From the Paper:"One may wonder how a company with a slew of engineers, computer programmers, coding geniuses, and data analysts maintains their public image and cohesive company management. In order to develop better managers, Google created a project which was, in terms of management, far more important than any other search engine or map system- it was called Project Oxygen and its goal was to make managers more successful, helping individuals and teams work and perform better while keeping employees happy and satisfied. Among the eight golden rules of Project Oxygen were empowering teams and employees, expressing interest in employees' successes and well-being and simply being a great communicator. Google employees, who are rich in technical and computing skills, have a record for not always being up to par in management and human resource skills. One fact to prove this is Google's turnover rate where employees on average stick around for a mere year. (4) To combat this, Google decided to hire Marissa Mayer, a charismatic Stanford graduate who served as a long-time executive, product manager, designer and engineer at the company. Using the material from Project Oxygen and from her own life experiences, she rose to be one of tech's most powerful women and also made the list of Time's most influential people in 2013. (5) Along with her leadership and management prowess, she has the technical skills to back herself up as she is the designer of Google's now iconic yet simple home page. Finding compromise in a management team is crucial- one must have the technical skills to be respected and move forward with the company but a manager simply cannot rely on programming or design skills alone.
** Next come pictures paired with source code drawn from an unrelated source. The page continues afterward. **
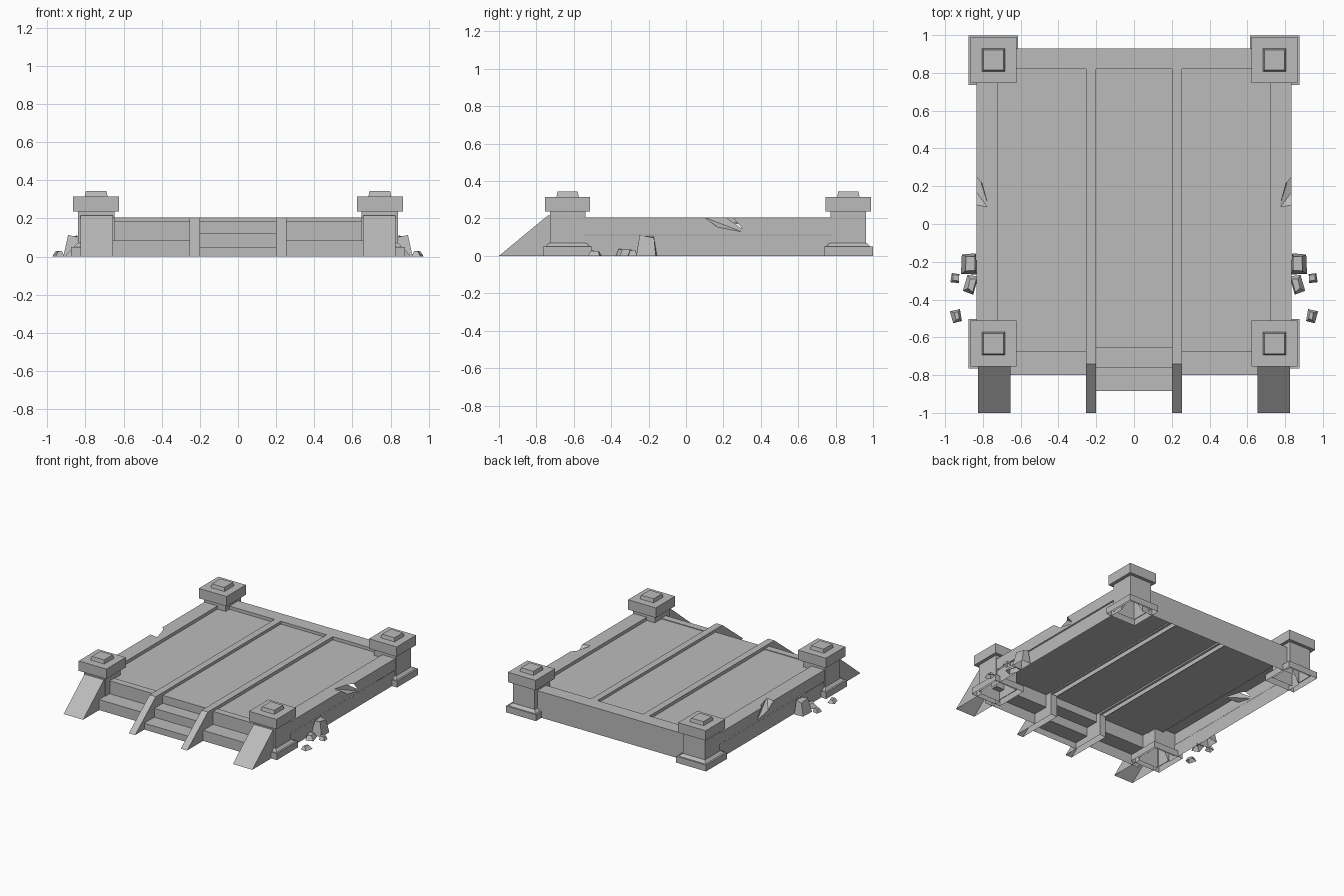
import bpy, bmesh, random
from mathutils import Matrix, Vector

random.seed(4)
if "Cube" in bpy.data.objects:
    bpy.data.objects.remove(bpy.data.objects["Cube"])

stone = bpy.data.materials.new("grey_stone")
stone.use_nodes = True
GREY = (0.5, 0.5, 0.5, 1)
stone.diffuse_color = GREY
stone.node_tree.nodes["Principled BSDF"].inputs["Base Color"].default_value = GREY


def finish(name, bm, mirror=True):
    mesh = bpy.data.meshes.new(name)
    bm.to_mesh(mesh)
    bm.free()
    mesh.materials.append(stone)
    ob = bpy.data.objects.new(name, mesh)
    bpy.context.collection.objects.link(ob)
    if mirror:
        ob.modifiers.new("mirror", "MIRROR").use_mirror_merge = False
    return ob


def open_bottom(bm):
    bm.normal_update()
    down = [f for f in bm.faces if f.normal.z < -0.3]
    bmesh.ops.delete(bm, geom=down, context="FACES")


def prism(profile, x0, x1):
    """Closed solid: a (y, z) outline drawn out along x."""
    bm = bmesh.new()
    face = bm.faces.new([bm.verts.new((x0, y, z)) for y, z in profile])
    out = bmesh.ops.extrude_face_region(bm, geom=[face])["geom"]
    moved = [v for v in out if isinstance(v, bmesh.types.BMVert)]
    bmesh.ops.translate(bm, verts=moved, vec=(x1 - x0, 0, 0))
    bmesh.ops.recalc_face_normals(bm, faces=bm.faces)
    return bm


def sheet(name, profile, x0, x1, mirror):
    """Thin stepped surface: a (y, z) line drawn out along x."""
    bm = bmesh.new()
    rows = [[bm.verts.new((x, y, z)) for x in (x0, x1)] for y, z in profile]
    for a, b in zip(rows, rows[1:]):
        bm.faces.new((a[0], b[0], b[1], a[1]))
    return finish(name, bm, mirror)


def block(bm, x, y, z0, z1, half, top=None):
    """Square block with an optional narrower top and no underside."""
    top = half if top is None else top
    ring = [(-1, -1), (1, -1), (1, 1), (-1, 1)]
    low = [bm.verts.new((x + a * half, y + b * half, z0)) for a, b in ring]
    high = [bm.verts.new((x + a * top, y + b * top, z1)) for a, b in ring]
    for i in range(4):
        j = (i + 1) % 4
        bm.faces.new((low[i], low[j], high[j], high[i]))
    bm.faces.new(high)
    return low


# Floor panels running down into steps
sheet("centre_floor_and_steps",
      [(0.82, 0.183), (-0.655, 0.183), (-0.655, 0.12), (-0.76, 0.12),
       (-0.76, 0.05), (-0.885, 0.05), (-0.885, 0)], -0.2, 0.2, False)
sheet("side_floor_and_step",
      [(0.82, 0.18), (-0.62, 0.18), (-0.62, 0.185), (-0.675, 0.185),
       (-0.675, 0.083), (-0.8, 0.083), (-0.8, 0)], 0.255, 0.72, True)

# Dividing ribs that slope down over the steps
bm = prism([(0.82, 0.17), (0.82, 0.205), (-0.74, 0.205), (-1, 0),
            (-0.62, 0), (-0.62, 0.17)], 0.2, 0.255)
open_bottom(bm)
finish("dividing_rib", bm)

# Sloped buttress in front of each front pillar
bm = prism([(-0.72, 0.215), (-0.74, 0.215), (-1, 0), (-0.72, 0)], 0.655, 0.825)
open_bottom(bm)
finish("front_buttress", bm)

# Back beam
bm = prism([(0.82, 0.175), (0.82, 0.205), (0.93, 0.205), (0.93, 0)], -0.7, 0.7)
open_bottom(bm)
finish("back_beam", bm, False)

# Side beam, with a broken edge cut out of it
bm = bmesh.new()
outline = [(0.72, 0.175), (0.72, 0.205), (0.835, 0.205),
           (0.835, 0.115), (0.831, 0.11), (0.831, 0)]
face = bm.faces.new([bm.verts.new((x, -0.6, z)) for x, z in outline])
out = bmesh.ops.extrude_face_region(bm, geom=[face])["geom"]
bmesh.ops.translate(bm, vec=(0, 1.45, 0),
                    verts=[v for v in out if isinstance(v, bmesh.types.BMVert)])
bmesh.ops.recalc_face_normals(bm, faces=bm.faces)
beam = finish("side_beam", bm, False)

bm = bmesh.new()
for p in [(0.85, 0.09, 0.215), (0.85, 0.19, 0.14), (0.85, 0.35, 0.11),
          (0.85, 0.26, 0.215), (0.8, 0.2, 0.215), (0.8, 0.12, 0.215),
          (0.765, 0.075, 0.215)]:
    bm.verts.new(p)
hull = bmesh.ops.convex_hull(bm, input=bm.verts)
bmesh.ops.recalc_face_normals(bm, faces=bm.faces)
cutter = finish("chip_cutter", bm, False)
cutter.hide_render = True
cut = beam.modifiers.new("chip", "BOOLEAN")
cut.operation, cut.object, cut.solver = "DIFFERENCE", cutter, "EXACT"
graph = bpy.context.evaluated_depsgraph_get()
bm = bmesh.new()
bm.from_mesh(bpy.data.meshes.new_from_object(beam.evaluated_get(graph)))
open_bottom(bm)
bm.to_mesh(beam.data)
bm.free()
beam.modifiers.clear()
beam.modifiers.new("mirror", "MIRROR")
bpy.data.objects.remove(cutter)

# Corner pillars: plinth, sloped collar, shaft, cap and knob
for name, y in (("front_pillar", -0.633), ("back_pillar", 0.868)):
    bm = bmesh.new()
    x = 0.744
    block(bm, x, y, 0, 0.05, 0.131)
    block(bm, x, y, 0.05, 0.07, 0.118, 0.098)
    block(bm, x, y, 0.02, 0.24, 0.095)
    bm.faces.new(reversed(block(bm, x, y, 0.237, 0.315, 0.121)))
    block(bm, x, y, 0.315, 0.343, 0.06, 0.054)
    # Open the plinth and collar so that the pillar is hollow underneath
    bm.normal_update()
    inner = [f for f in bm.faces if f.normal.z > 0.9 and f.calc_center_median().z < 0.1]
    bmesh.ops.delete(bm, geom=inner, context="FACES")
    # Flat ledge around the top of the plinth
    outer, near = [[bm.verts.new((x + a * h, y + b * h, 0.05))
                    for a, b in ((-1, -1), (1, -1), (1, 1), (-1, 1))]
                   for h in (0.131, 0.095)]
    for i in range(4):
        j = (i + 1) % 4
        bm.faces.new((outer[i], outer[j], near[j], near[i]))
    finish(name, bm)

# Fallen rubble: centre, size, taper, turn
rubble = [((0.875, -0.21), (0.085, 0.1, 0.115), 0.65, 0.0),
          ((0.865, -0.32), (0.055, 0.1, 0.04), 0.6, 0.3),
          ((0.947, -0.285), (0.045, 0.05, 0.03), 0.6, 0.1),
          ((0.942, -0.487), (0.048, 0.07, 0.03), 0.5, -0.2)]
for (x, y), size, taper, turn in rubble:
    bm = bmesh.new()
    low = block(bm, 0, 0, 0, 1, 0.5, 0.5 * taper)
    for v in bm.verts:
        v.co.x += random.uniform(-0.08, 0.08)
        v.co.y += random.uniform(-0.08, 0.08)
        if v.co.z > 0.5:
            v.co.x -= 0.1
            v.co.z -= random.uniform(0, 0.2)
    place = Matrix.Translation((x, y, 0)) @ Matrix.Rotation(turn, 4, "Z")
    bm.transform(place @ Matrix.Diagonal(Vector(size).to_4d()))
    finish("rubble_stone", bm)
A successful leader and manager, such as Marissa Mayer, also had the people skills and effective communication techniques, as well as charisma and reverent power, to win over the hearts and minds of the company and the public.
"Eric Schmidt, the Executive Chairman of Google, came from corporate background and it shows in his leadership style. He firmly believes in getting to know his employees personally, and many programmers have met him at the Mountain View Googleplex. Google aims to be as non-bureaucratic as possible and focuses most on innovation and new ideas, whatever the cost. "
Cite this Research Paper:
Google's Business Structure (2015, October 22) Retrieved January 17, 2020, from https://www.academon.com/research-paper/google-business-structure-154276/
"Google's Business Structure" 22 October 2015. Web. 17 January. 2020. <https://www.academon.com/research-paper/google-business-structure-154276/>